[Records from a data collection]
****

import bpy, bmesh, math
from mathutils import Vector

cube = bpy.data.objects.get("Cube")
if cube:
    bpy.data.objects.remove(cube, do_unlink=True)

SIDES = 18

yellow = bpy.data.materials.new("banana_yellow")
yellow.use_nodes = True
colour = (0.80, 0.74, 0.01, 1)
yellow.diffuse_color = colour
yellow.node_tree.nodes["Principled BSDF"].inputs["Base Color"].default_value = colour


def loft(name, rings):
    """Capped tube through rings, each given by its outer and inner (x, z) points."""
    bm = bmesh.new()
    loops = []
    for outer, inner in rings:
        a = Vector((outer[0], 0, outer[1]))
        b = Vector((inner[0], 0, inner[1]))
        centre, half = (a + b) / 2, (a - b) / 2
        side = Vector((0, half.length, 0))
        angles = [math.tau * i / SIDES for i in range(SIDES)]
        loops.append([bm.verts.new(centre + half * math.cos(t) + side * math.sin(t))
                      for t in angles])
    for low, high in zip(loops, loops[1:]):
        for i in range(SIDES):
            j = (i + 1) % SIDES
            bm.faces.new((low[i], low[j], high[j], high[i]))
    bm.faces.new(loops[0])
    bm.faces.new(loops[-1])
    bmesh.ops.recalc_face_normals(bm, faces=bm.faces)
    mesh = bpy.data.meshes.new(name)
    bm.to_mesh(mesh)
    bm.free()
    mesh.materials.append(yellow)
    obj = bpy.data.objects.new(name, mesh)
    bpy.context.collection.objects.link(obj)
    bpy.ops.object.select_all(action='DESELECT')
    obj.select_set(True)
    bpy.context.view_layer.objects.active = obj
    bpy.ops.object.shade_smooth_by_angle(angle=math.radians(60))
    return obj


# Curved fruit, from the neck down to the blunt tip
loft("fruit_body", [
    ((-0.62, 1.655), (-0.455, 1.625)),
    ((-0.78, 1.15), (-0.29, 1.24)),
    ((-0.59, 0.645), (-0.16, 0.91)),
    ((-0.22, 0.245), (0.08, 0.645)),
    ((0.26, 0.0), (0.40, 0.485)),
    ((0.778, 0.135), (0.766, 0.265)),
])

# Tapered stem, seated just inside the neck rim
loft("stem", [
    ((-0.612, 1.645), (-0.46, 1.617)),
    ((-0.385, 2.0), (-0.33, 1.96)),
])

****

_EXERCISE_:
Across the data, tally the lines containing "materials" and give back the number alone.

_WRITTEN SOLUTION_:
2